I’m hosting quite a bit of pages that run WordPress, and one of the biggest problem that I ran into is that people don’t keep their WordPress or plugin installations updated.
I gave up on having everyone upgrade, because they all use different plugins, customized plugins, and a lot of other stuff that will break if they upgrade.
So here comes fail2ban to the rescue, we can use it to go through the logs, to configure the system to ban the users when they fail to log in, or do some bad stuff, or try to brute force their way into the wordpress installation, either through the login form or through xmlrpc.
You should install fail2ban if you haven’t already, on debian based you would just issue.
apt-get install fail2ban
If you use Plesk you can skip creation of the files, and just use the frontend to create the necessary jails and filters, also replace common.conf with apache-common.conf.
The configuration is located in /etc/fail2ban on most systems.
So firstly let’s create a filter.
In /etc/fail2ban/filter.d, create a file called wordpress-login.conf, and put the following text inside.
# Fail2Ban filter for WordPress Login # [INCLUDES] before = common.conf [Definition] _daemon = wordpress failregex = ^<HOST>.*].*POST.*/wp-login\.php HTTP.* ignoreregex = # DEV Notes: # # Rule Author: Ilija Matoski
What this does it creates a filter to be used in the next step. Also let’s create one filter for XMLRPC for WordPress in the same directory named wordpress-xmlrpc.conf

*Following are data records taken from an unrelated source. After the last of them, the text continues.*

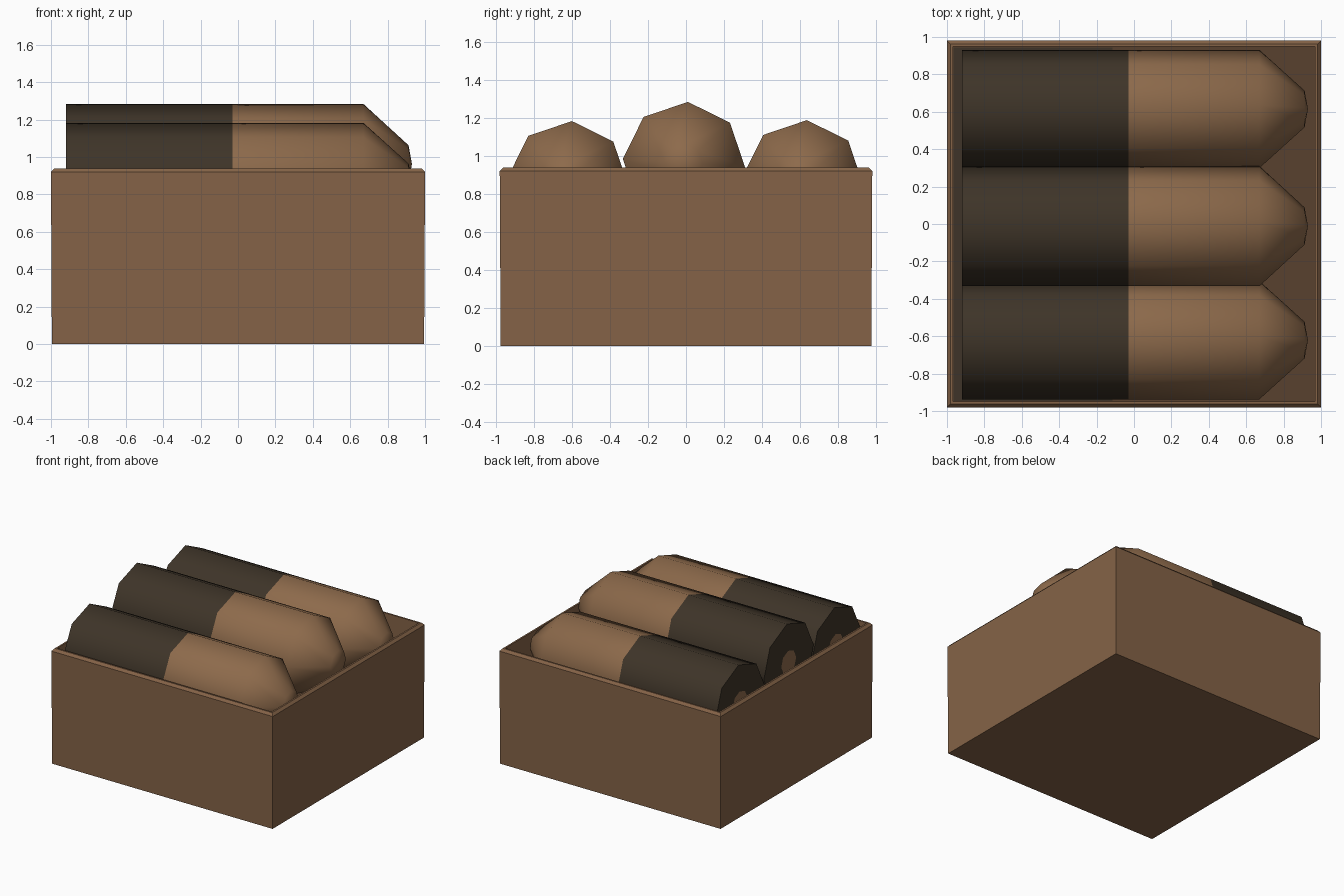
import bpy, bmesh, math

if "Cube" in bpy.data.objects:
    bpy.data.objects.remove(bpy.data.objects["Cube"])


def mat(name, r, g, b):
    # sRGB 0-255 to linear
    lin = [((c / 255 + 0.055) / 1.055) ** 2.4 for c in (r, g, b)]
    m = bpy.data.materials.new(name)
    m.diffuse_color = (*lin, 1)
    m.use_nodes = True
    m.node_tree.nodes["Principled BSDF"].inputs["Base Color"].default_value = m.diffuse_color
    return m


wood = mat("box brown", 133, 99, 71)
copper = mat("copper brown", 141, 106, 75)
dark = mat("dark casing", 62, 52, 40)
shade = mat("deep brown", 88, 65, 46)


def finish(bm, name, mats):
    bmesh.ops.recalc_face_normals(bm, faces=bm.faces)
    me = bpy.data.meshes.new(name)
    bm.to_mesh(me)
    bm.free()
    for m in mats:
        me.materials.append(m)
    ob = bpy.data.objects.new(name, me)
    bpy.context.collection.objects.link(ob)
    return ob


def bridge(bm, a, b, mi):
    n = len(a)
    for i in range(n):
        j = (i + 1) % n
        bm.faces.new((a[i], a[j], b[j], b[i])).material_index = mi


# Open box: rectangular loops up the outside, over the rim, down to the tray floor
bm = bmesh.new()
loops = []
for inset, z in ((0.005, 0), (0, 0.92), (0.018, 0.94), (0.032, 0.94), (0.032, 0.72)):
    x, y = 1 - inset, 0.98 - inset
    loops.append([bm.verts.new((sx * x, sy * y, z))
                  for sx, sy in ((-1, -1), (1, -1), (1, 1), (-1, 1))])
for a, b in zip(loops, loops[1:]):
    bridge(bm, a, b, 0)
bm.faces.new(loops[0])
bm.faces.new(loops[-1]).material_index = 1
finish(bm, "box", [wood, shade])

# Dark rear part of the tray floor
bm = bmesh.new()
bmesh.ops.create_cube(bm, size=1)
for v in bm.verts:
    v.co = (-0.54 + v.co.x * 0.85, v.co.y * 1.89, 0.723 + v.co.z * 0.005)
finish(bm, "rear_floor", [dark])

# Eight-sided shells: base, dark casing, copper front, blunt tapered nose
SIDES, TILT = 8, math.radians(-3.8)


def shell(name, cy, cz, r):
    bm = bmesh.new()
    rings = []
    for x, k in ((-0.92, 0.3), (-0.92, 1), (-0.03, 1), (0.67, 1), (0.912, 0.31)):
        ring = []
        for i in range(SIDES):
            t = TILT + math.pi / 2 + 2 * math.pi * i / SIDES
            ring.append(bm.verts.new((x, cy + r * k * math.cos(t), cz + r * k * math.sin(t))))
        rings.append(ring)
    for i, mi in enumerate((1, 1, 0, 0)):
        bridge(bm, rings[i], rings[i + 1], mi)
    bm.faces.new(rings[0]).material_index = 0       # primer disc
    tip = bm.verts.new((0.93, cy, cz))
    for i in range(SIDES):
        bm.faces.new((rings[-1][i], rings[-1][(i + 1) % SIDES], tip))
    ob = finish(bm, name, [copper, dark])
    bpy.context.view_layer.objects.active = ob
    ob.select_set(True)
    bpy.ops.object.shade_smooth_by_angle(angle=math.radians(60))
    ob.select_set(False)


shell("front_shell", -0.621, 0.867, 0.317)
shell("middle_shell", -0.011, 0.963, 0.322)
shell("back_shell", 0.615, 0.872, 0.317)
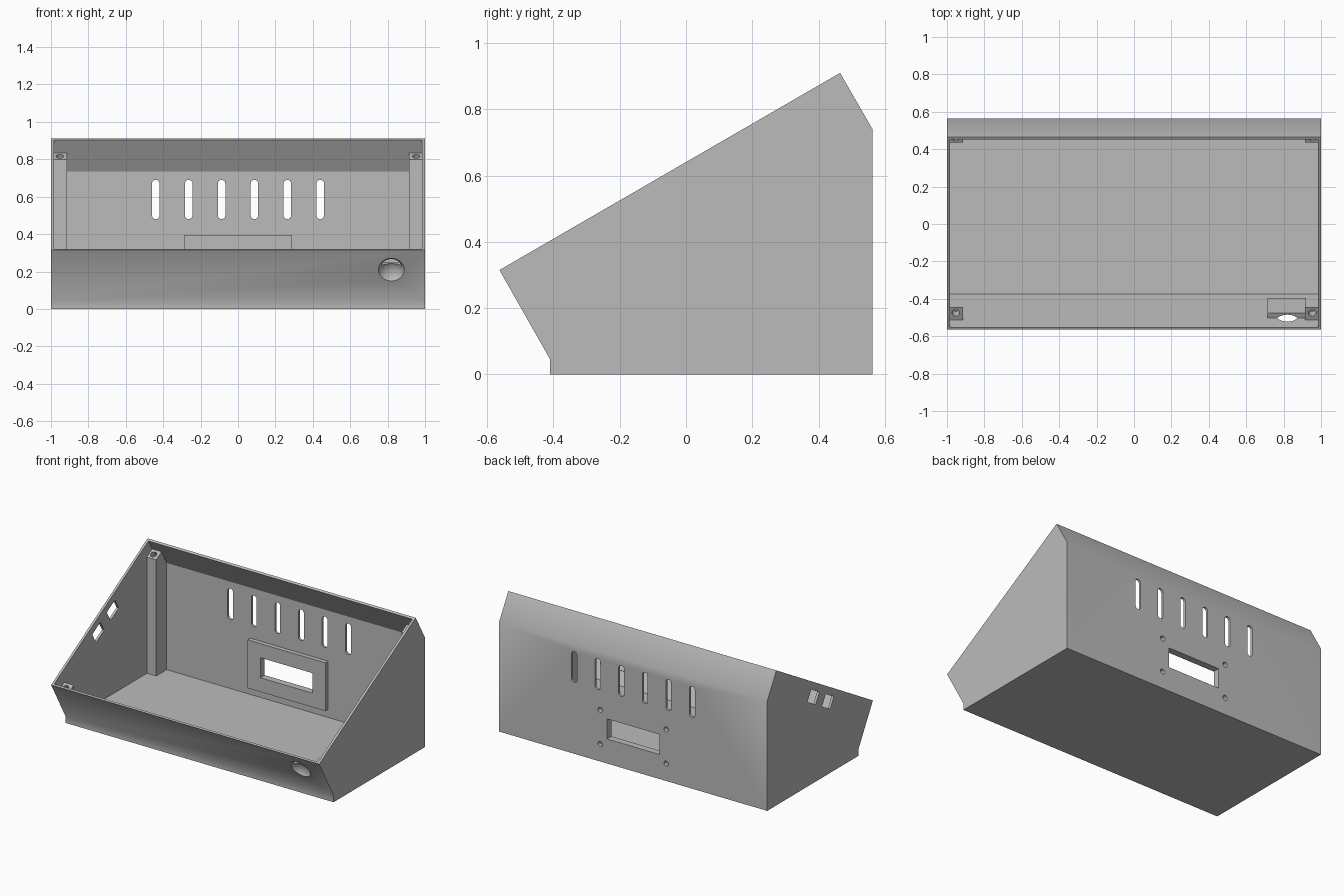
import bpy, bmesh, math
from mathutils import Matrix, Vector

if "Cube" in bpy.data.objects:
    bpy.data.objects.remove(bpy.data.objects["Cube"], do_unlink=True)

grey = bpy.data.materials.new("plain_grey")
grey.use_nodes = True
COLOUR = (0.5, 0.5, 0.5, 1)
grey.diffuse_color = COLOUR
grey.node_tree.nodes["Principled BSDF"].inputs["Base Color"].default_value = COLOUR

WALL = 0.016
BACK = 0.563                       # outer face of the back wall
TILT = math.radians(30)            # slope of the open top
ALONG = Vector((0, math.cos(TILT), math.sin(TILT)))
NORMAL = Vector((0, -math.sin(TILT), math.cos(TILT)))


def add_object(name, bm):
    bmesh.ops.recalc_face_normals(bm, faces=bm.faces)
    mesh = bpy.data.meshes.new(name)
    bm.to_mesh(mesh)
    bm.free()
    mesh.materials.append(grey)
    obj = bpy.data.objects.new(name, mesh)
    bpy.context.collection.objects.link(obj)
    return obj


def prism(name, profile, x0, x1):
    """Extrude a (y, z) profile from x0 to x1."""
    bm = bmesh.new()
    face = bm.faces.new([bm.verts.new((x0, y, z)) for y, z in profile])
    new = bmesh.ops.extrude_face_region(bm, geom=[face])["geom"]
    bmesh.ops.translate(bm, vec=(x1 - x0, 0, 0),
                        verts=[v for v in new if isinstance(v, bmesh.types.BMVert)])
    return add_object(name, bm)


def box(name, centre, size, rotation=Matrix()):
    bm = bmesh.new()
    bmesh.ops.create_cube(bm, size=1, matrix=Matrix.Translation(centre) @ rotation
                          @ Matrix.Diagonal((*size, 1)))
    return add_object(name, bm)


def cylinder(name, centre, radius, depth, axis):
    bm = bmesh.new()
    turn = Vector(axis).to_track_quat("Z", "Y").to_matrix().to_4x4()
    bmesh.ops.create_cone(bm, cap_ends=True, segments=32, radius1=radius, radius2=radius,
                          depth=depth, matrix=Matrix.Translation(centre) @ turn)
    return add_object(name, bm)


def slot(name, x, z0, z1, width):
    """Vertical slot with round ends, cut along y."""
    bm = bmesh.new()
    r = width / 2
    ring = []
    for i in range(26):
        a = math.pi * (i if i < 13 else i - 1) / 12
        z = z1 - r if i < 13 else z0 + r
        ring.append(bm.verts.new((x + r * math.cos(a), BACK - 0.1, z + r * math.sin(a))))
    new = bmesh.ops.extrude_face_region(bm, geom=[bm.faces.new(ring)])["geom"]
    bmesh.ops.translate(bm, vec=(0, 0.2, 0),
                        verts=[v for v in new if isinstance(v, bmesh.types.BMVert)])
    return add_object(name, bm)


def cut(obj, cutters):
    for cutter in cutters:
        mod = obj.modifiers.new("cut", "BOOLEAN")
        mod.operation = "DIFFERENCE"
        mod.solver = "EXACT"
        mod.object = cutter
        bpy.context.view_layer.objects.active = obj
        bpy.ops.object.modifier_apply(modifier=mod.name)


# Case body and its hollow
case = prism("case_shell", [(-0.41, 0), (BACK, 0), (BACK, 0.74), (0.465, 0.91),
                            (-BACK, 0.315), (-0.41, 0.045)], -1, 1)
hollow = prism("hollow_cutter", [(-0.375, WALL), (BACK - WALL, WALL), (BACK - WALL, 0.736),
                                 (0.422, 0.952), (-0.577, 0.362)], WALL - 1, 1 - WALL)

# Ventilation slots, display opening and screw holes in the back
slots = [slot("slot_cutter", s * x, 0.48, 0.69, 0.04)
         for x in (0.088, 0.264, 0.44) for s in (-1, 1)]
opening = box("opening_cutter", (0, BACK, 0.233), (0.39, 0.3, 0.135))
screws = [cylinder("screw_cutter", (s * 0.246, BACK, z), 0.017, 0.06, (0, 1, 0))
          for s in (-1, 1) for z in (0.117, 0.348)]

# Pair of tilted windows in the right side
tilt = Matrix.Rotation(TILT, 4, "X")
windows = [box("window_cutter", (-1, y, z), (0.1, 0.1, 0.08), tilt)
           for y, z in ((0.071, 0.58), (-0.084, 0.49))]

# Round finger dimple in the sloping front
bm = bmesh.new()
bmesh.ops.create_uvsphere(bm, u_segments=48, v_segments=32, radius=0.0875,
                          matrix=Matrix.Translation((0.82, -0.55, 0.184)))
dimple = add_object("dimple_cutter", bm)

cut(case, [hollow, *slots, opening, *screws, *windows, dimple])

# Raised frame inside the back wall
frame = box("display_frame", (0, BACK - WALL - 0.013, 0.233), (0.58, 0.034, 0.325))
cut(frame, [opening, *screws])

# Dimple backing plate inside the front wall
backing = prism("dimple_backing", [(-0.507, 0.23), (-0.475, 0.248),
                                   (-0.395, 0.109), (-0.427, 0.09)], 0.715, 0.92)
cut(backing, [dimple])

# Corner posts with screw holes
parts = [case, frame, backing]
holes = []
for side, x in (("left", 0.953), ("right", -0.953)):
    for end, y, z, profile in (
            ("back", 0.462, 0.816, [(0.435, 0.01), (0.555, 0.01), (0.555, 0.74),
                                    (0.498, 0.8365), (0.435, 0.8)]),
            ("front", -0.475, 0.274, [(-0.445, 0.12), (-0.445, 0.291), (-0.518, 0.249)])):
        post = prism(f"{end}_{side}_post", profile, x - 0.038, x + 0.038)
        hole = cylinder("post_hole_cutter", (x, y, z), 0.02, 0.1, NORMAL)
        cut(post, [hole])
        holes.append(hole)
        parts.append(post)

# Remove cutters and shade the curved cuts smoothly
for cutter in [hollow, *slots, opening, *screws, *windows, dimple, *holes]:
    bpy.data.objects.remove(cutter, do_unlink=True)
bpy.ops.object.select_all(action="DESELECT")
for part in parts:
    part.select_set(True)
bpy.context.view_layer.objects.active = case
bpy.ops.object.shade_smooth_by_angle(angle=math.radians(30))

# Fail2Ban filter for WordPress XMLRPC # [INCLUDES] before = common.conf [Definition] _daemon = wordpress failregex = ^<HOST>.*].*/xmlrpc\.php.* ignoreregex = # DEV Notes: # # Rule Author: Ilija Matoski
Now let’s create two new jails, that we gonna use to ban the people who are gonna abuse this.
In the folder /etc/fail2ban/jail.d, wordpress.conf,
[wordpress-xmlrpc] enabled = true filter = wordpress-xmlrpc action = iptables-multiport[name=WordPressXMLRPC, port="http,https"] logpath = /var/log/apache2/access_log maxretry = 10 [wordpress-login] enabled = true filter = wordpress-login action = iptables-multiport[name=WordPressLogin, port="http,https"] logpath = /var/log/apache2/access_log maxretry = 10
If you are running Plesk, then replace the logpath with
logpath = /var/www/vhosts/system/*/logs/*access*log /var/log/apache2/*access.log
So in Plesk, the action will look like.
This will read the data from all the hosts in Plesk
So what happens if someone tries to POST to wp-login.php, or hit xmlrpc.php, 10 times in a 10 minute period he will be banned for a day, also there is a jail called recidive in fail2ban, which if you get jailed 5 times with the previous filters, the IP will get ban for a week.
You can adjust the times in the configuration file, if you want to lower or increase them.
Well this should work, now let it run for a while, and you can see what does your, after 15 minutes of running this is what was present in my logs.
$ iptables -L fail2ban-WordPressLogin Chain fail2ban-WordPressLogin (1 references) target prot opt source destination REJECT all -- 126.96.36.199 anywhere reject-with icmp-port-unreachable REJECT all -- 188.8.131.52 anywhere reject-with icmp-port-unreachable REJECT all -- 184.108.40.206 anywhere reject-with icmp-port-unreachable RETURN all -- anywhere anywhere $ iptables -L fail2ban-WordPressXMLRPC Chain fail2ban-WordPressXMLRPC (1 references) target prot opt source destination REJECT all -- 220.127.116.11 anywhere reject-with icmp-port-unreachable RETURN all -- anywhere anywhere